By the way, to claim the EITC, you must have earned income. In a typical tax year, you wouldn’t be able to count unemployment benefits toward qualifying for the EITC. However, to address the high number of people who lost their jobs because of the pandemic, the Taxpayer Certainty and Disaster Tax Relief Act of 2020, signed into law Dec. 27, expanded eligibility for the EITC, allowing people to use their 2019 earned income to claim the credit.

This new federal tax break for unemployment compensation, I’m sure, will be a welcome relief for millions of Americans. But here’s the problem: It’s a one-time deal that applies only to the 2020 tax year. Congress should act to make the tax break permanent.

People shouldn’t have to pay taxes on their unemployment checks.

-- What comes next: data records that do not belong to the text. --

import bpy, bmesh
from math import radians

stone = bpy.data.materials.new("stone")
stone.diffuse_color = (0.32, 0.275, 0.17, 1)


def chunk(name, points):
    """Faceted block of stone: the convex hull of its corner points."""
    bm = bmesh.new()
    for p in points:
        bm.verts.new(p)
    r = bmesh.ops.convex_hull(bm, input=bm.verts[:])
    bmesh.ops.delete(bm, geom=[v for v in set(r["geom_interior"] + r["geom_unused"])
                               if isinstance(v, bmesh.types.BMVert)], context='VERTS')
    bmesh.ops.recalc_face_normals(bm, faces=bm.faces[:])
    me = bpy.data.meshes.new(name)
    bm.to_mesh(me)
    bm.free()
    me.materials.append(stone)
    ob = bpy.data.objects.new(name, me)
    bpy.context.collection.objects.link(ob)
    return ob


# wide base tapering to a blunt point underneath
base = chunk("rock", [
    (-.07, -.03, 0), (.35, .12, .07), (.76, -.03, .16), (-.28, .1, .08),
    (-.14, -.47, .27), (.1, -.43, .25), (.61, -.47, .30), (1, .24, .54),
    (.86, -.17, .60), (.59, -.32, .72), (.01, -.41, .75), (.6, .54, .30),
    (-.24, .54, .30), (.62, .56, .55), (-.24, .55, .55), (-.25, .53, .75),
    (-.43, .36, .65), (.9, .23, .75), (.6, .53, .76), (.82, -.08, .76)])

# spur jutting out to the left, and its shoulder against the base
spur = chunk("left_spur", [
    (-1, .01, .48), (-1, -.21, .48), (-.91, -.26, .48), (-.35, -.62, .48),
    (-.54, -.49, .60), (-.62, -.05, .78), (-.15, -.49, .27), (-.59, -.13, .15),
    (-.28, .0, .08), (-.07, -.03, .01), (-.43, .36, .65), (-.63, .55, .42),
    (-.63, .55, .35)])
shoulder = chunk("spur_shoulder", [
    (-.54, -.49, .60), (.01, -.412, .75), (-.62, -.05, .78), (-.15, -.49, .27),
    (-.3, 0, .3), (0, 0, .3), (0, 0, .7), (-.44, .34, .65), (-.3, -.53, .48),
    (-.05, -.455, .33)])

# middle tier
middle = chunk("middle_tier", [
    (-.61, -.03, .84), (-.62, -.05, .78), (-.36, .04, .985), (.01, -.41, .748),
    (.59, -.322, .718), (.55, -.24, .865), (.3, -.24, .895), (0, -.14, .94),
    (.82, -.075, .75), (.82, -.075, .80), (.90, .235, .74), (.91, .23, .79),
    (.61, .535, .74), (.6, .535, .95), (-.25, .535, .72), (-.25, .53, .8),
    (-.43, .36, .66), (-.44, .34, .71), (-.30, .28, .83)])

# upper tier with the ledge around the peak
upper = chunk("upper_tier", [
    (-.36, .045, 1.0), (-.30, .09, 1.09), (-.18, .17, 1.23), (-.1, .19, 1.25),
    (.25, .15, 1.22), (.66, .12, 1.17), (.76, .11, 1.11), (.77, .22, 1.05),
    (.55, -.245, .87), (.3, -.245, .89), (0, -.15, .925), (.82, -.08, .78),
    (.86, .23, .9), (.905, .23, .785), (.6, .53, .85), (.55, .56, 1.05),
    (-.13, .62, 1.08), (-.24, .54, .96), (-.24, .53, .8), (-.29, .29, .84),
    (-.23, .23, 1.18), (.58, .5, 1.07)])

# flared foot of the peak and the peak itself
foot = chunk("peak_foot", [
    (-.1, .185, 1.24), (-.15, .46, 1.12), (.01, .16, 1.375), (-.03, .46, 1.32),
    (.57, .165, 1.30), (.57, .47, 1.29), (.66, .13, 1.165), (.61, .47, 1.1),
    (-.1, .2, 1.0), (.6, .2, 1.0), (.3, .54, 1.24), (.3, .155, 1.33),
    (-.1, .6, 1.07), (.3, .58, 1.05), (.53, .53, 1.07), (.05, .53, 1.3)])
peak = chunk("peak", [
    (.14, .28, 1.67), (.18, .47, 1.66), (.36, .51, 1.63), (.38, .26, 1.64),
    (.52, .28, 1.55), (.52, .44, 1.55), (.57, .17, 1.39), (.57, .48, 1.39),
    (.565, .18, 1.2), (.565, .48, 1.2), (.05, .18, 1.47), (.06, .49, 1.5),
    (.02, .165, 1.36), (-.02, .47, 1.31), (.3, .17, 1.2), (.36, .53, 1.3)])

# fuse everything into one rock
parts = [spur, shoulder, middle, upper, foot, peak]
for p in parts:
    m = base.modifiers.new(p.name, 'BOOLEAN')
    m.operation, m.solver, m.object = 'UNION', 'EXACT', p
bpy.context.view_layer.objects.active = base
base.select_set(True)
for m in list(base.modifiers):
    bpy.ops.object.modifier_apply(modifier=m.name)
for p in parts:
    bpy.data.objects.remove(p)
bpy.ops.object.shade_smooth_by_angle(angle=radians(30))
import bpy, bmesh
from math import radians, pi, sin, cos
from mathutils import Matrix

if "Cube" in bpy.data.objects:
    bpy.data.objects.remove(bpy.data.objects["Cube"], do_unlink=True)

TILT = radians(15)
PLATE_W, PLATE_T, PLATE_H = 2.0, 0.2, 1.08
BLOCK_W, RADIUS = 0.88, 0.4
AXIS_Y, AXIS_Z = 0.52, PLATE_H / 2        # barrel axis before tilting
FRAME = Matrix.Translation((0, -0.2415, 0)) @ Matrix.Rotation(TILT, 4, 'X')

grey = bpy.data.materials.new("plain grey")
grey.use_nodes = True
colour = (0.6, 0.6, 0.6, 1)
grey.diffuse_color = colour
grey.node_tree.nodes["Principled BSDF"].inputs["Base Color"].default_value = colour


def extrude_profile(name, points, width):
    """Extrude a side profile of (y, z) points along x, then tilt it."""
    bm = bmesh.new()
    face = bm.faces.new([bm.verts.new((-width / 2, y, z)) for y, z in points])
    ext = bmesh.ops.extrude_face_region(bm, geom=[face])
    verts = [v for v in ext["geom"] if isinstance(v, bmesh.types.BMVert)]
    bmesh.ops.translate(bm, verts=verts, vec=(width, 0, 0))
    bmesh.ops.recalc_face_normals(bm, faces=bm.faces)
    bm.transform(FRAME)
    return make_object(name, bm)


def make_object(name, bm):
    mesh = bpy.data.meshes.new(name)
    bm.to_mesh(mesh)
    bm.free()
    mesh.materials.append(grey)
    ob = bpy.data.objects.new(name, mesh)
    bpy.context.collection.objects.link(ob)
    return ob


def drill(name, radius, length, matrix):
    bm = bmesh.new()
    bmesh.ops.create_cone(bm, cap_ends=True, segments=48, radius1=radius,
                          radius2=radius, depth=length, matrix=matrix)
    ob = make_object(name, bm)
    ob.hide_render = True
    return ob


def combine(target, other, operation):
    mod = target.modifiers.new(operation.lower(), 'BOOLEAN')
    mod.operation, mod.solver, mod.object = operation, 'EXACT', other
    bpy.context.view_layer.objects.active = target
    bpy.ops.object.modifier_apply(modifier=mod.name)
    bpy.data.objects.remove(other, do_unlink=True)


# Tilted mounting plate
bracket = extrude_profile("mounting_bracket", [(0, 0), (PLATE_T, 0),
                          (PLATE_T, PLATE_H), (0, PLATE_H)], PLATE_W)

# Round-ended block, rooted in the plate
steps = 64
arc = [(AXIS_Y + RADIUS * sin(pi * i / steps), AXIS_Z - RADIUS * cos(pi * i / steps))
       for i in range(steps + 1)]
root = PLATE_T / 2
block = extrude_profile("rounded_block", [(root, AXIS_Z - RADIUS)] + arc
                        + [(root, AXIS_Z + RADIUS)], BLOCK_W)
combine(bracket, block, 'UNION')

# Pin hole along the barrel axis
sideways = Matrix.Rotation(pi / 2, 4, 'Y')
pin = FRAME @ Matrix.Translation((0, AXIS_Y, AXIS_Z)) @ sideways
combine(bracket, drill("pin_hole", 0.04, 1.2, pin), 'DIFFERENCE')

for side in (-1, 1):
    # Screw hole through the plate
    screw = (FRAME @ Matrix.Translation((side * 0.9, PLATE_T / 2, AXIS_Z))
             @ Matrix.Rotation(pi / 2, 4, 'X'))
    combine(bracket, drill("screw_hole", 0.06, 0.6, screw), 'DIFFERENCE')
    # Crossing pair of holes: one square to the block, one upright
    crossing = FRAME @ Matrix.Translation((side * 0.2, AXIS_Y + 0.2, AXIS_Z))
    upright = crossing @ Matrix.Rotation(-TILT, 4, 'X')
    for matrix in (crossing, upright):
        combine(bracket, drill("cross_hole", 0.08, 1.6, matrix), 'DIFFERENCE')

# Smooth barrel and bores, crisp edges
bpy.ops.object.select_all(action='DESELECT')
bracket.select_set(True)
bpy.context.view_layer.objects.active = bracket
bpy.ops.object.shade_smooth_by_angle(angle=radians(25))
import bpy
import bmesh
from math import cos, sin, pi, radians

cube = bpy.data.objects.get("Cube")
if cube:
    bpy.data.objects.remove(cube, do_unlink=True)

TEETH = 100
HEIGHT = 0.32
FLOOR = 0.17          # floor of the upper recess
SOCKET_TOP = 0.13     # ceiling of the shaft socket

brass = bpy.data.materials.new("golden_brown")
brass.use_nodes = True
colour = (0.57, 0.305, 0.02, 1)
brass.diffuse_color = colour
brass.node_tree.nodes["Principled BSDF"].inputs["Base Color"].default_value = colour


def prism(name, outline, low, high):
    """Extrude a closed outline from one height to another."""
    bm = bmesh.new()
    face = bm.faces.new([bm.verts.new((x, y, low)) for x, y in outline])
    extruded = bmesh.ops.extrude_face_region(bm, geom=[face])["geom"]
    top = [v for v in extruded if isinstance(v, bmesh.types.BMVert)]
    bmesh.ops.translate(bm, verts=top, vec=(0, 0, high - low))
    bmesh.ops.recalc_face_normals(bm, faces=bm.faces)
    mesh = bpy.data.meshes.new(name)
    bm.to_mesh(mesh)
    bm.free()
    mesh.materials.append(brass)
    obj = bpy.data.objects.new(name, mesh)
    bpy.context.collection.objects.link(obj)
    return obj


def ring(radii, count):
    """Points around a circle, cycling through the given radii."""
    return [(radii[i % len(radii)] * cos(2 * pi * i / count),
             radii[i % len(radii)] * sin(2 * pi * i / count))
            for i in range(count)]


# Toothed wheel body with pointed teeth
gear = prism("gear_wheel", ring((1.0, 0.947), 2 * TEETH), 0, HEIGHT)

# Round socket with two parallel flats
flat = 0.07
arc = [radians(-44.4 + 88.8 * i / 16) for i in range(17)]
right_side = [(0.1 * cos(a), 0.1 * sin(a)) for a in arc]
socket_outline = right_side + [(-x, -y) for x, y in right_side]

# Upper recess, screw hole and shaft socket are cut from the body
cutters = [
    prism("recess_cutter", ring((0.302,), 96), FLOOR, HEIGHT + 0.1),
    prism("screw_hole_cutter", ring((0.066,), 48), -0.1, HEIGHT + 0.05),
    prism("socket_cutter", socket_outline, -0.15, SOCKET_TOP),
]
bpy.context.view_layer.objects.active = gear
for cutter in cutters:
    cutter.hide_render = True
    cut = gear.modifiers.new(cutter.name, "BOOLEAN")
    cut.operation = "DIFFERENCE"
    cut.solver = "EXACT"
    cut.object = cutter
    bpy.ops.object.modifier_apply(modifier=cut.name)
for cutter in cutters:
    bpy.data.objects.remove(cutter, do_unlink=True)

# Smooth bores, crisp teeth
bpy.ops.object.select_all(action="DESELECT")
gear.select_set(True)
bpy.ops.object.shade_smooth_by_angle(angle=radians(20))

Until 1979, unemployment benefits weren’t taxed by the federal government. The benefits have been fully taxable since 1986.

Some policymakers had argued that unemployment compensation should be taxed because people needed a disincentive to rely on this type of assistance. It’s a ridiculous argument pushed by politicians who clearly have never worked with the unemployed.

I have a lot of experience helping people who have lost their jobs. Not once have I ever heard anyone refer to their unemployment benefit as some sort of jackpot. People aren’t jumping for joy that they can sit back and stream movies on Netflix all day.

Even with the enhanced benefits because of the pandemic, many families are still struggling to make ends meet. The money people collect in unemployment is a help but hardly a windfall worth turning down a good job offer for. It’s a financial lifeline that recipients know will be cut eventually — after 26 weeks for most. Taxing this compensation doesn’t incentivize people to look for work. It just makes it harder for them to survive while they’re searching for employment.